*** Opening of Given data ***

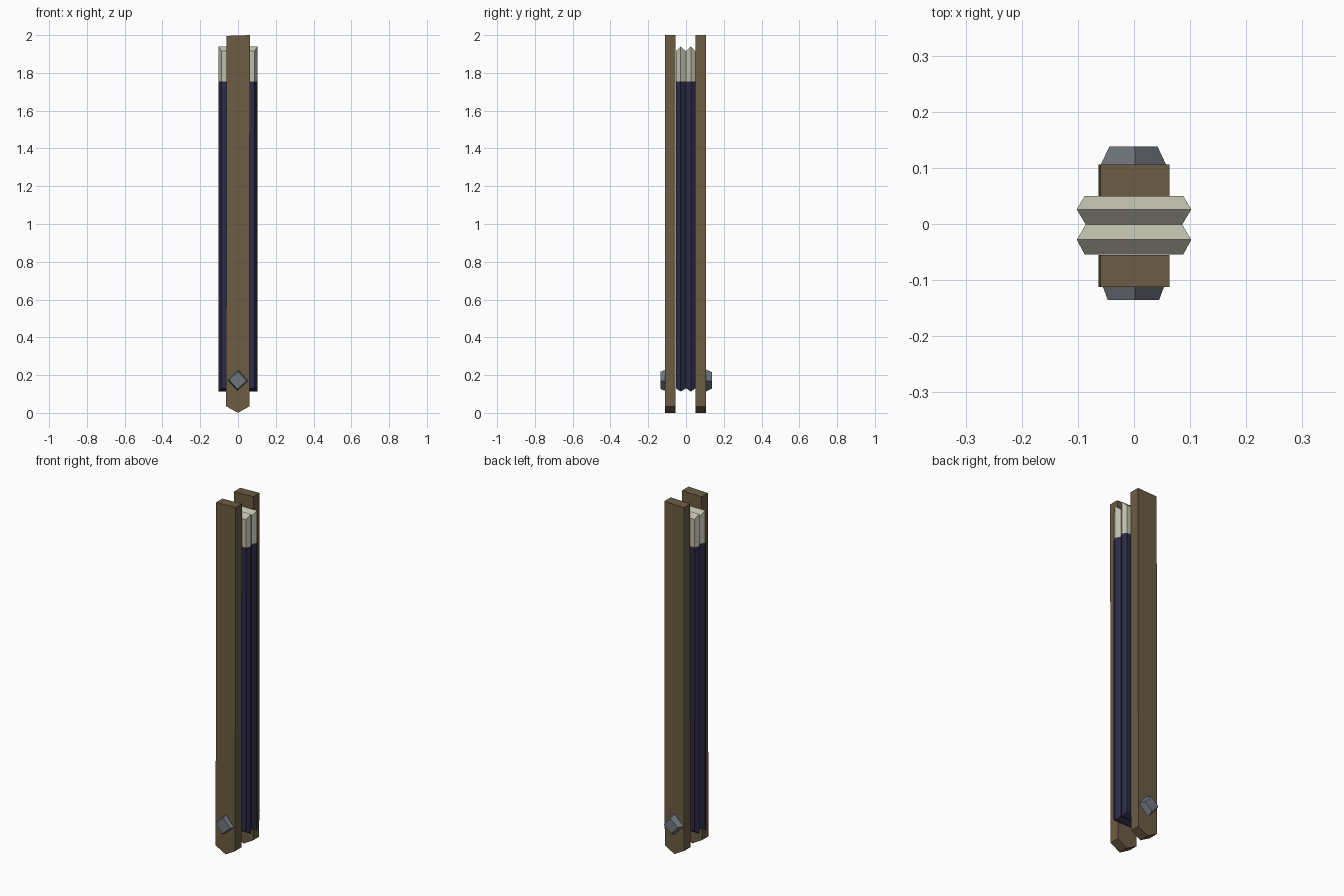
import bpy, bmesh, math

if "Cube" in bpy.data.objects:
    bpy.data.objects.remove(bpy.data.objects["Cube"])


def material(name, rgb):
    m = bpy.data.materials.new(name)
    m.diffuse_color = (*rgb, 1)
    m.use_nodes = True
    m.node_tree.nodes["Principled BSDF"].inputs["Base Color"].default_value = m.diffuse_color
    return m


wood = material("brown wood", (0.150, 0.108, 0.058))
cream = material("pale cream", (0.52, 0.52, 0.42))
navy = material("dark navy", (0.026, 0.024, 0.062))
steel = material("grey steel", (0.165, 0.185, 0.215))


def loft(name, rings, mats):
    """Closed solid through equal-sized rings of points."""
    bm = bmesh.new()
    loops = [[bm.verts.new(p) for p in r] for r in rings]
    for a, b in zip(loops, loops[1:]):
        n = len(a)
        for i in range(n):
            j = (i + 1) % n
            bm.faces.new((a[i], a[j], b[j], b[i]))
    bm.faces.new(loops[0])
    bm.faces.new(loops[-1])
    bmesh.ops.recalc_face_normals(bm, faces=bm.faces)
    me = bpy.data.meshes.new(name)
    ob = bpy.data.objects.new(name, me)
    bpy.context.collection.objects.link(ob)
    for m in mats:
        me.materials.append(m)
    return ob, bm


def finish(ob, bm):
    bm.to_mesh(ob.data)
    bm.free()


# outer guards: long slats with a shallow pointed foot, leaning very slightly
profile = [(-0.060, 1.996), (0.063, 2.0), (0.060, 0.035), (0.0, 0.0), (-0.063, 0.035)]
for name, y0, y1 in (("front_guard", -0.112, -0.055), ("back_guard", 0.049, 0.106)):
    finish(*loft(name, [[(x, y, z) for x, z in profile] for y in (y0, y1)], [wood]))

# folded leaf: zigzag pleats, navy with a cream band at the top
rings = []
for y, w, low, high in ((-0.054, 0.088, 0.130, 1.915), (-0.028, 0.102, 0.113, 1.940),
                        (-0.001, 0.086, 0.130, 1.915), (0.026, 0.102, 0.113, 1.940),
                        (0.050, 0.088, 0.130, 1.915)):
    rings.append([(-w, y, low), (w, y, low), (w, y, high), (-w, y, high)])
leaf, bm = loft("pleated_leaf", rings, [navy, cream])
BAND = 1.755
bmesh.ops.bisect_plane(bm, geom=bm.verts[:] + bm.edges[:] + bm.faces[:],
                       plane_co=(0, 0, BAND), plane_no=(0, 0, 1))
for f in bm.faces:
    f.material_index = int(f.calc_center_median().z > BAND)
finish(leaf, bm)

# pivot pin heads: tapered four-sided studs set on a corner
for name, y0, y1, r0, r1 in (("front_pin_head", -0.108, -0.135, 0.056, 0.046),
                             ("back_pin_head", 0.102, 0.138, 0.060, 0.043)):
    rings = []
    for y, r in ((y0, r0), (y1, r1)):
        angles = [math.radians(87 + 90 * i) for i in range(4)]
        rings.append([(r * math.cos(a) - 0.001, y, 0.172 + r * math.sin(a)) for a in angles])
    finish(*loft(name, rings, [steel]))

*** Close of Given data ***
*** Opening of Given data ***

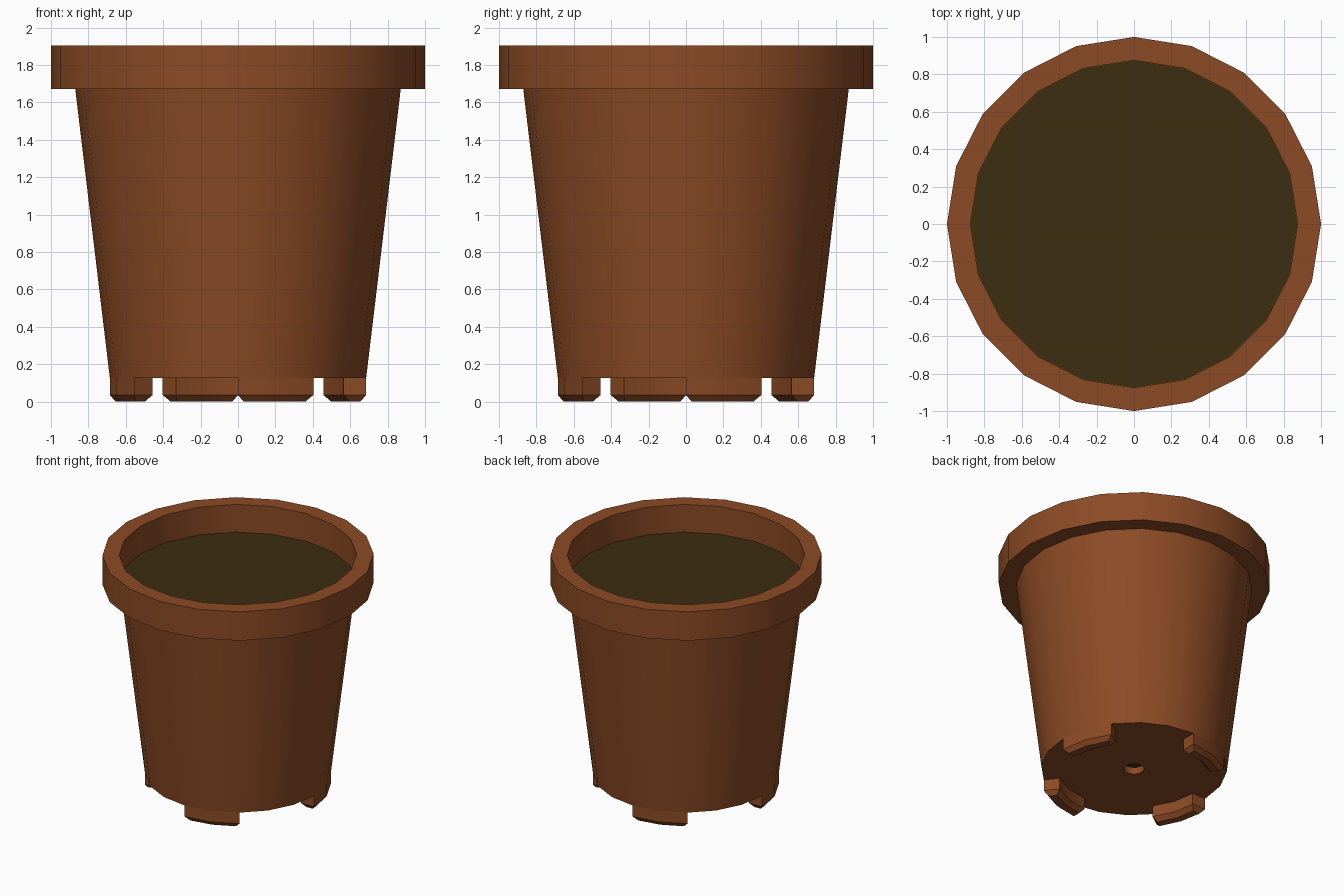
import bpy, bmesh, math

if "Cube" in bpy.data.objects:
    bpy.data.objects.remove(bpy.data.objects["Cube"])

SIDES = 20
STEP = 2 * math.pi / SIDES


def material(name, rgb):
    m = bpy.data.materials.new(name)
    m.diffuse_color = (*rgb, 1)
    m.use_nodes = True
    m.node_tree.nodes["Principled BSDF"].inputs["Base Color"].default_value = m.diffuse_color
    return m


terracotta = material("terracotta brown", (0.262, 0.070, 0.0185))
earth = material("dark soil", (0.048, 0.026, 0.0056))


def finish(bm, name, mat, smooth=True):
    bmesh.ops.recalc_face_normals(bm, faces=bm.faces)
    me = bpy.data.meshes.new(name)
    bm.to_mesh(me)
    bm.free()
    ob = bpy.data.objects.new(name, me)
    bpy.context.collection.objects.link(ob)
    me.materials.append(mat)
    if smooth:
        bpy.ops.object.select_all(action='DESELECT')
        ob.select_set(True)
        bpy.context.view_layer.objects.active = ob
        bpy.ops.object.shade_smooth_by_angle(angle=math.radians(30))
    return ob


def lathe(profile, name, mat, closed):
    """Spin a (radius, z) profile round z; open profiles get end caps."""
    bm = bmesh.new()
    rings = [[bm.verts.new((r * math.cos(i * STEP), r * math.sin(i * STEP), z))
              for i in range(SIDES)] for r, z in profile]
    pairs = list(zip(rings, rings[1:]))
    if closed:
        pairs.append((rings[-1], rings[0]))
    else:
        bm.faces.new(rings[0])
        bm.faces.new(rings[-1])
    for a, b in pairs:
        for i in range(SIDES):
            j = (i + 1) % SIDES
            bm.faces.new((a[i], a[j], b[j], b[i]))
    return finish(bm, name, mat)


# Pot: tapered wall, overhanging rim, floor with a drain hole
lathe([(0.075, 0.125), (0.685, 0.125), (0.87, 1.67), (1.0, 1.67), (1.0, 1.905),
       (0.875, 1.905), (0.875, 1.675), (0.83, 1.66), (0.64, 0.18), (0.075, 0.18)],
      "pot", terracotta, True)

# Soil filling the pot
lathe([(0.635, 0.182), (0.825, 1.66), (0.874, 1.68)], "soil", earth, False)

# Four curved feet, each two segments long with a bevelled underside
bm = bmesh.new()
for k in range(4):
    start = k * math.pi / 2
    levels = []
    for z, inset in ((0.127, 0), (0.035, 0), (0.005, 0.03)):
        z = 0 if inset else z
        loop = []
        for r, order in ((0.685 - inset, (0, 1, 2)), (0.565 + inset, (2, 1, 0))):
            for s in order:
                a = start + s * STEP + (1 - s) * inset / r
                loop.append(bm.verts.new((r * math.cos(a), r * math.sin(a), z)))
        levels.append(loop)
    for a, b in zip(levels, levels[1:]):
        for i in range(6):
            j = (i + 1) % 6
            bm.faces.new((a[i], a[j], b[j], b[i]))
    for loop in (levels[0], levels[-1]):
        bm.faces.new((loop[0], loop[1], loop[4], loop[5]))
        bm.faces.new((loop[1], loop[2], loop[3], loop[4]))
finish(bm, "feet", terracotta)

*** Close of Given data ***

Read through the records above and copy the lines that contain "SIDES".

* _Problem solution_
SIDES = 20
STEP = 2 * math.pi / SIDES
              for i in range(SIDES)] for r, z in profile]
        for i in range(SIDES):
            j = (i + 1) % SIDES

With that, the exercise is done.